# What the task asks:
Return all lines from the listing below in which "chain" appears.

# Given data:
=== Begin Enclosure ===

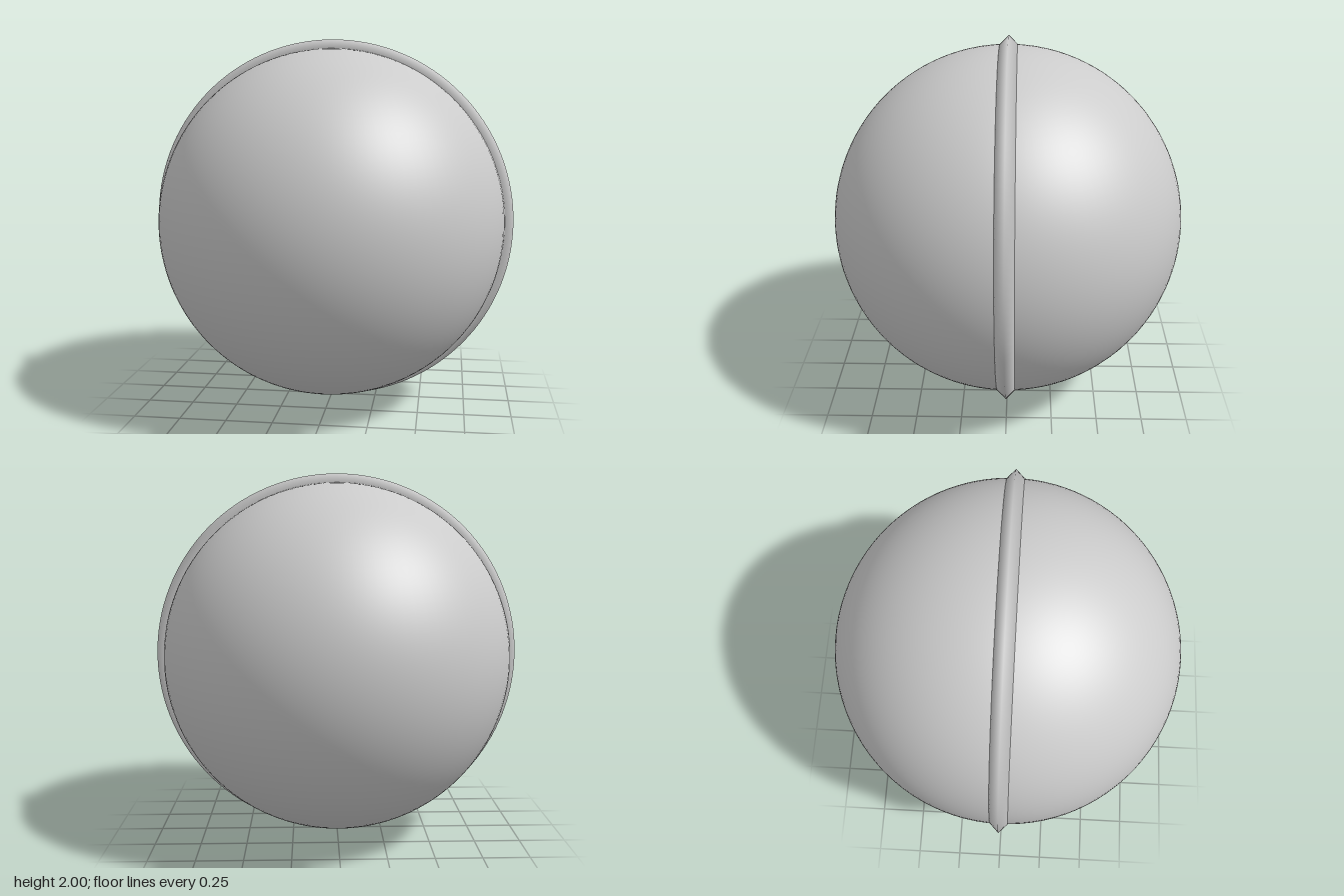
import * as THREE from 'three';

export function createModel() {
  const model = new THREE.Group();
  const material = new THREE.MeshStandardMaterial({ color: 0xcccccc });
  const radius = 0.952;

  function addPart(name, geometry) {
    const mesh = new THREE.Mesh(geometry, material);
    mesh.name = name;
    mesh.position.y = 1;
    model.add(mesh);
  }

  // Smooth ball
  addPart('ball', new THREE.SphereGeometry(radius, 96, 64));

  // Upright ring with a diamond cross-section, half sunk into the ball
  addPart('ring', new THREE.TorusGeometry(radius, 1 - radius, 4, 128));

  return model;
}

=== End Enclosure ===
=== Begin Enclosure ===

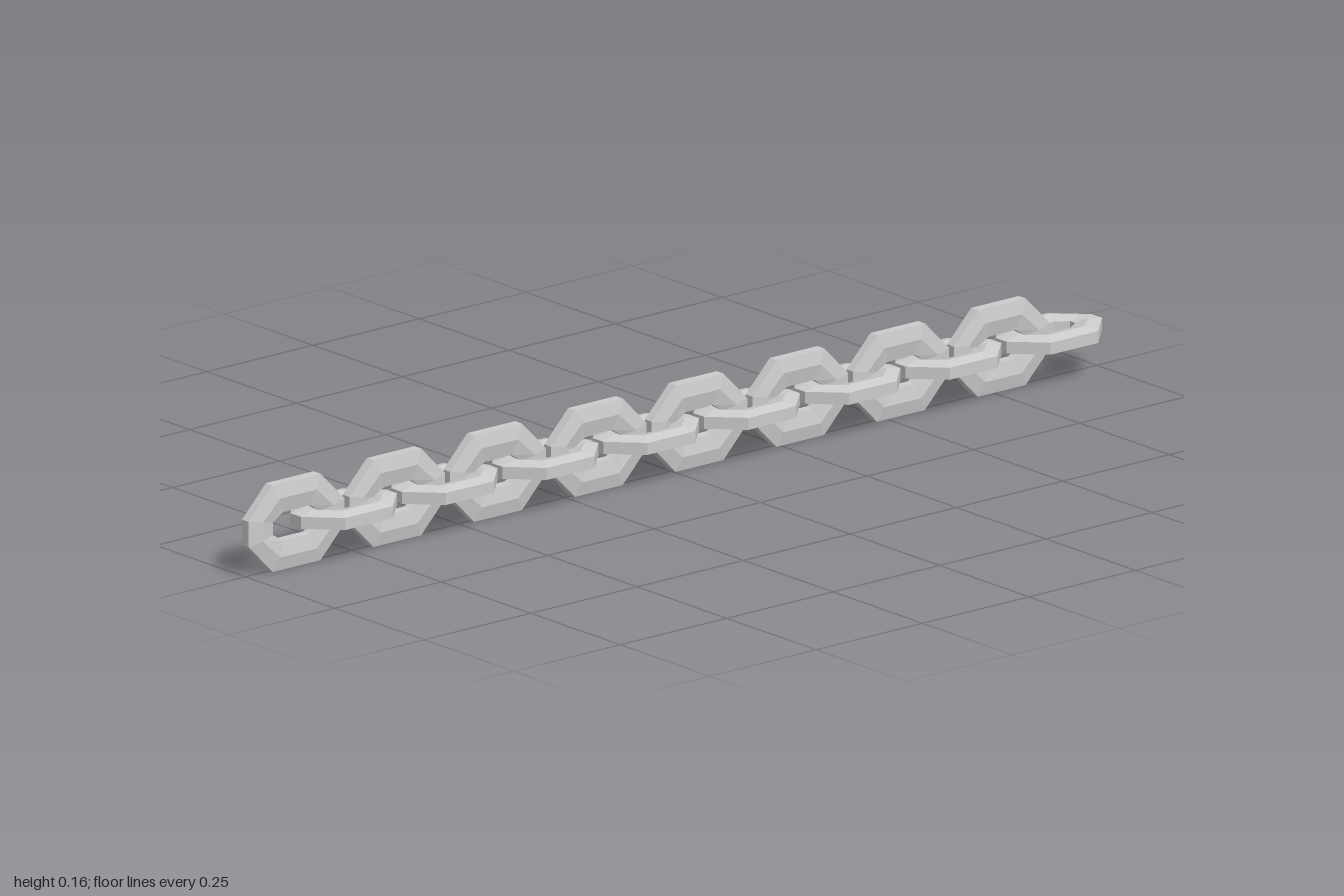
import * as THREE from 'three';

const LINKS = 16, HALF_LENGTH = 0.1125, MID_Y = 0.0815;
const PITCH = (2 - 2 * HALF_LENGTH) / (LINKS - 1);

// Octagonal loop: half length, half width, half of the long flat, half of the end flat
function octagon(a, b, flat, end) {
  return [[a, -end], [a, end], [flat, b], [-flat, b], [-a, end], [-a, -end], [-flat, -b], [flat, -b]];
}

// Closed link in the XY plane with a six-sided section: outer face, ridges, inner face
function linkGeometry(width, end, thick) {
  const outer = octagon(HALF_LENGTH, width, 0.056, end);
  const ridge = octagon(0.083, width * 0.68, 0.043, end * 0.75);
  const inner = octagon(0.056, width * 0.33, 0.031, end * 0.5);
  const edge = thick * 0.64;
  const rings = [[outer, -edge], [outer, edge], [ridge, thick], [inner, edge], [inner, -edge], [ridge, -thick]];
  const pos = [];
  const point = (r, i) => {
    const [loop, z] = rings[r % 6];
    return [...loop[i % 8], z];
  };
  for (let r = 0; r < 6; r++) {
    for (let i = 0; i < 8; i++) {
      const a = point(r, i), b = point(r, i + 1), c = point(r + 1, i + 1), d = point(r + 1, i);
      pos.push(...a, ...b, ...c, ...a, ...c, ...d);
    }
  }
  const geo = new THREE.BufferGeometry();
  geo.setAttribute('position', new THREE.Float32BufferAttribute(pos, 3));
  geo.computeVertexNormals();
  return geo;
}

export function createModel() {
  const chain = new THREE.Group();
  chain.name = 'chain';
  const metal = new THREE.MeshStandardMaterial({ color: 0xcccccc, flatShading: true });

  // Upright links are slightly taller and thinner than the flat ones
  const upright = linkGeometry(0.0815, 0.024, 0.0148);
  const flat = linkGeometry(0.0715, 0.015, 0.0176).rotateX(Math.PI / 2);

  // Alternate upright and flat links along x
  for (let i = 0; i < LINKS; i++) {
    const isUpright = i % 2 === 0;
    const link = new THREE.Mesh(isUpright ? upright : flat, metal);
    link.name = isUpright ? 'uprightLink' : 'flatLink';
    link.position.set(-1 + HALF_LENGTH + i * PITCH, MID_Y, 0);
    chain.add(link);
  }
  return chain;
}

=== End Enclosure ===

# Response area:
  const chain = new THREE.Group();
  chain.name = 'chain';
    chain.add(link);
  return chain;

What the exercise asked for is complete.